§ Data for processing
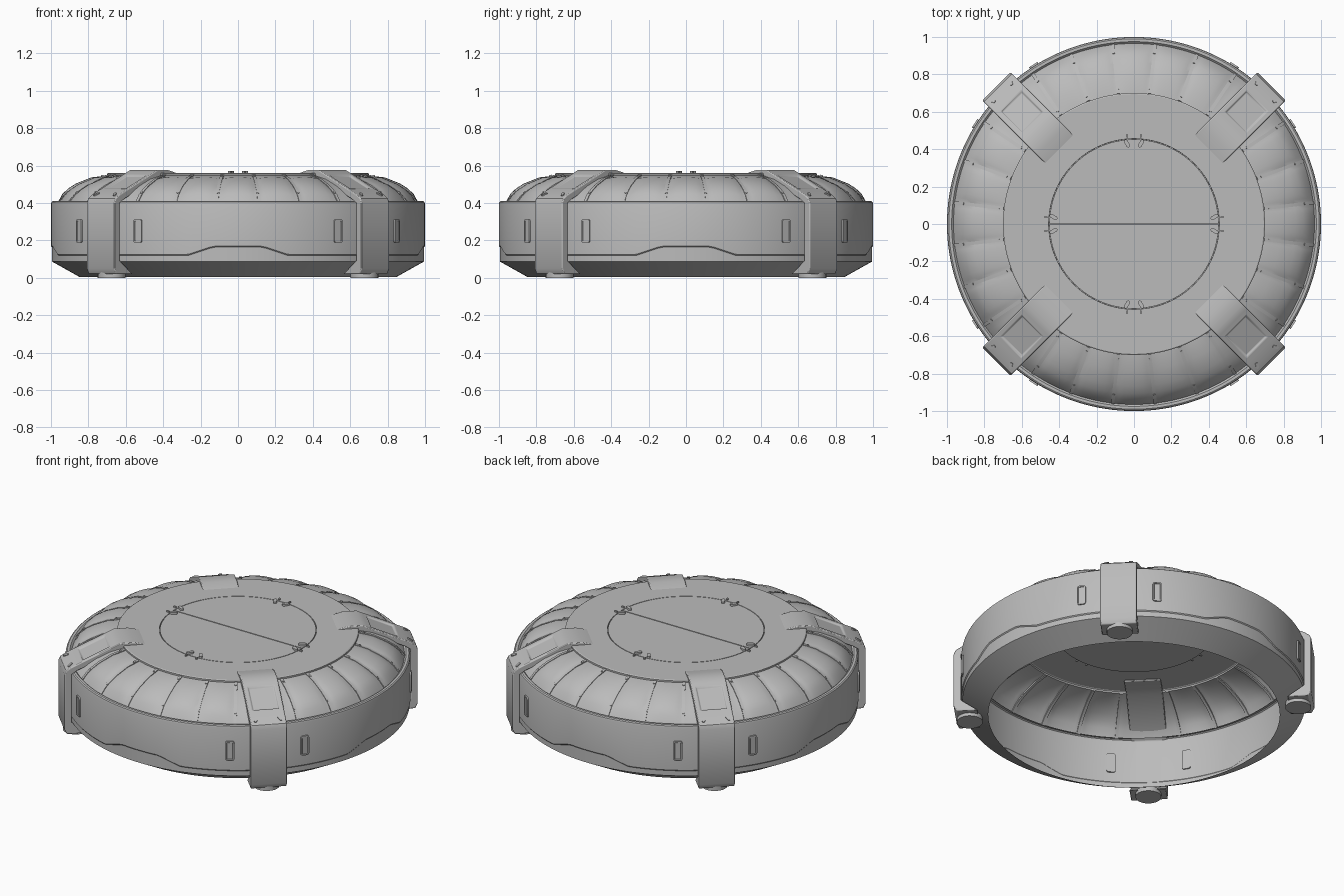
import bpy, bmesh
from math import radians, sin, pi
from mathutils import Matrix

if "Cube" in bpy.data.objects:
    bpy.data.objects.remove(bpy.data.objects["Cube"], do_unlink=True)

GREY = (0.5, 0.5, 0.5, 1)
metal = bpy.data.materials.new("grey metal")
metal.use_nodes = True
metal.diffuse_color = GREY
metal.node_tree.nodes["Principled BSDF"].inputs["Base Color"].default_value = GREY

HALF = 34          # half angle of the panelled part of each quadrant
STEP = HALF / 20   # angular resolution
PANEL = HALF * 2 / 5
parts = []


def finish(name, bm, matrix=Matrix()):
    mesh = bpy.data.meshes.new(name)
    bm.to_mesh(mesh)
    bm.free()
    mesh.materials.append(metal)
    ob = bpy.data.objects.new(name, mesh)
    ob.matrix_world = matrix
    bpy.context.collection.objects.link(ob)
    parts.append(ob)
    return ob


def turn(angle):
    return Matrix.Rotation(radians(angle), 4, 'Z')


def place(angle, r, z, tilt=0):
    return turn(angle) @ Matrix.Translation((r, 0, z)) @ Matrix.Rotation(radians(tilt), 4, 'Y')


# Angles around one quadrant, measured from its middle
local = [-HALF + i * STEP for i in range(40)]
local += [HALF + i * (90 - 2 * HALF) / 8 for i in range(8)]


def ring(name, rows_at):
    """Open surface of revolution whose profile may vary with the angle."""
    bm = bmesh.new()
    cols = []
    for q in range(4):
        for a in local:
            rot = turn(q * 90 + a)
            cols.append([bm.verts.new(rot @ Matrix.Translation((r, 0, z)).translation)
                         for r, z in rows_at(a)])
    for i, col in enumerate(cols):
        nxt = cols[(i + 1) % len(cols)]
        for j in range(len(col) - 1):
            bm.faces.new((col[j], nxt[j], nxt[j + 1], col[j + 1]))
    bmesh.ops.remove_doubles(bm, verts=bm.verts, dist=0.0002)
    return finish(name, bm)


def prism(name, profile, half_width, angle, window=None):
    """Radial profile given width; an optional profile segment gets a sunk window."""
    bm = bmesh.new()
    left, right = [[bm.verts.new((r, y, z)) for r, z in profile]
                   for y in (half_width, -half_width)]
    bm.faces.new(left)
    bm.faces.new(right[::-1])
    n = len(profile)
    sides = [bm.faces.new((left[i], right[i], right[(i + 1) % n], left[(i + 1) % n]))
             for i in range(n)]
    bmesh.ops.recalc_face_normals(bm, faces=bm.faces)
    if window is not None:
        face = sides[window]
        bmesh.ops.inset_individual(bm, faces=[face], thickness=0.04)
        bmesh.ops.inset_individual(bm, faces=[face], thickness=0.005, depth=-0.01)
    return finish(name, bm, turn(angle))


def plate(name, size, corner, matrix, recess=0):
    """Flat plate with rounded corners and an optional sunk centre."""
    bm = bmesh.new()
    bmesh.ops.create_cube(bm, size=1, matrix=Matrix.Diagonal((*size, 1)))
    uprights = [e for e in bm.edges
                if abs(e.verts[0].co.z - e.verts[1].co.z) > size[2] / 2]
    bmesh.ops.bevel(bm, geom=uprights, offset=corner, segments=4, profile=0.5,
                    affect='EDGES')
    if recess:
        top = max(bm.faces, key=lambda f: f.calc_center_median().z)
        bmesh.ops.inset_individual(bm, faces=[top], thickness=0.008)
        bmesh.ops.inset_individual(bm, faces=[top], thickness=0.002, depth=-recess)
    return finish(name, bm, matrix)


def disc(name, radius, height, matrix):
    bm = bmesh.new()
    bmesh.ops.create_cone(bm, cap_ends=True, segments=24, radius1=radius,
                          radius2=radius, depth=height)
    return finish(name, bm, matrix)


# Outer band: sloped underside, stepped trim line, rounded top lip
def band_rows(a):
    trim = 0.125 + 0.045 * min(1, max(0, (15.5 - abs(a)) / 8))
    return [(0.845, 0.003), (0.995, 0.087), (0.995, trim - 0.006), (1.0, trim),
            (1.0, 0.395), (0.997, 0.405), (0.99, 0.41), (0.975, 0.41), (0.965, 0.4)]


ring("outer_band", band_rows)

# Sloped roof with softly bulging panels
SLOPE = [(0.965, 0.4), (0.935, 0.437), (0.9, 0.465), (0.86, 0.49),
         (0.78, 0.526), (0.7, 0.546)]


def roof_rows(a):
    u = ((a + HALF) / PANEL) % 1
    puff = 0.014 * sin(pi * u) ** 0.6 if abs(a) < HALF else 0
    last = len(SLOPE) - 1
    return [(r + 0.5 * puff * sin(pi * j / last), z + puff * sin(pi * j / last) ** 0.5)
            if 0 < j < last else (r, z) for j, (r, z) in enumerate(SLOPE)]


ring("roof_panels", roof_rows)

# Top plate with a sunk floor under the hatch
ring("top_plate", lambda a: [(0.7, 0.546), (0.7, 0.556), (0.694, 0.56), (0.456, 0.56),
                             (0.455, 0.55), (0, 0.55)])

# Two half-round hatch doors split by a thin gap
for side in (0, 180):
    bm = bmesh.new()
    rim = [bm.verts.new((0.452 * sin(radians(t)),
                         max(0.003, 0.452 * sin(radians(90 - t))), 0.55))
           for t in range(-90, 91, 3)]
    door = bm.faces.new(rim[::-1])
    out = bmesh.ops.extrude_face_region(bm, geom=[door])
    bmesh.ops.translate(bm, vec=(0, 0, 0.01),
                        verts=[v for v in out["geom"] if isinstance(v, bmesh.types.BMVert)])
    bmesh.ops.recalc_face_normals(bm, faces=bm.faces)
    finish("hatch_door", bm, turn(side))

# Clamp outline, from the top plate down the side to the foot
CLAMP = [(0.55, 0.556), (0.63, 0.576), (0.715, 0.576), (0.745, 0.562), (0.955, 0.466),
         (1.0, 0.445), (1.03, 0.425), (1.04, 0.4), (1.04, 0.05), (1.025, 0.02),
         (0.9, 0.02), (0.997, 0.09), (0.997, 0.4), (0.965, 0.42), (0.7, 0.54),
         (0.55, 0.545)]
RIB = [(r + 0.003, z + 0.005) for r, z in SLOPE]
RIB += [(r - 0.002, z - 0.005) for r, z in reversed(SLOPE)]

for q in range(4):
    middle = q * 90
    corner = middle + 45

    # Ribs between the panels, with a bolt at each end
    for k in range(6):
        angle = middle - HALF + k * PANEL
        prism("roof_rib", RIB, 0.009, angle)
        for r, z, tilt in ((0.92, 0.455, 45), (0.73, 0.545, 18)):
            disc("rib_bolt", 0.007, 0.008, place(angle, r, z, tilt))

    # Small framed plates on the band
    for s in (-1, 1):
        plate("band_plate", (0.125, 0.052, 0.016), 0.012,
              place(middle + s * 32.3, 1.0, 0.25, 90), recess=0.004)

    # Corner clamp with window, slots and foot
    clamp = prism("corner_clamp", CLAMP, 0.106, corner, window=3)
    bevel = clamp.modifiers.new("soft edges", 'BEVEL')
    bevel.width = 0.006
    bevel.segments = 2
    bevel.limit_method = 'ANGLE'
    bevel.angle_limit = radians(40)
    disc("clamp_foot", 0.075, 0.03, place(corner, 0.955, 0.015))
    for s in (-1, 1):
        plate("clamp_slot", (0.035, 0.016, 0.01), 0.0075,
              place(corner, 1.0, 0.445, 28) @ Matrix.Translation((0, s * 0.07, 0))
              @ turn(s * 30))

    # Paired latches around the hatch rim
    for s in (-1, 1):
        plate("hatch_latch", (0.045, 0.02, 0.02), 0.0095,
              place(middle + s * 5, 0.432, 0.562) @ turn(s * 25))
        plate("latch_stop", (0.018, 0.01, 0.014), 0.004,
              place(middle + s * 4.5, 0.472, 0.562))

# Smooth the curves and keep the hard edges
bpy.ops.object.select_all(action='DESELECT')
for ob in parts:
    ob.select_set(True)
bpy.context.view_layer.objects.active = parts[0]
bpy.ops.object.shade_smooth_by_angle(angle=radians(30))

§ Problem description
Output the lines above between the one holding "PANEL = HALF * 2 / 5" and the one holding "ob.matrix_world = matrix", inclusive, with nothing before or after them.

§ Solution to this problem
PANEL = HALF * 2 / 5
parts = []


def finish(name, bm, matrix=Matrix()):
    mesh = bpy.data.meshes.new(name)
    bm.to_mesh(mesh)
    bm.free()
    mesh.materials.append(metal)
    ob = bpy.data.objects.new(name, mesh)
    ob.matrix_world = matrix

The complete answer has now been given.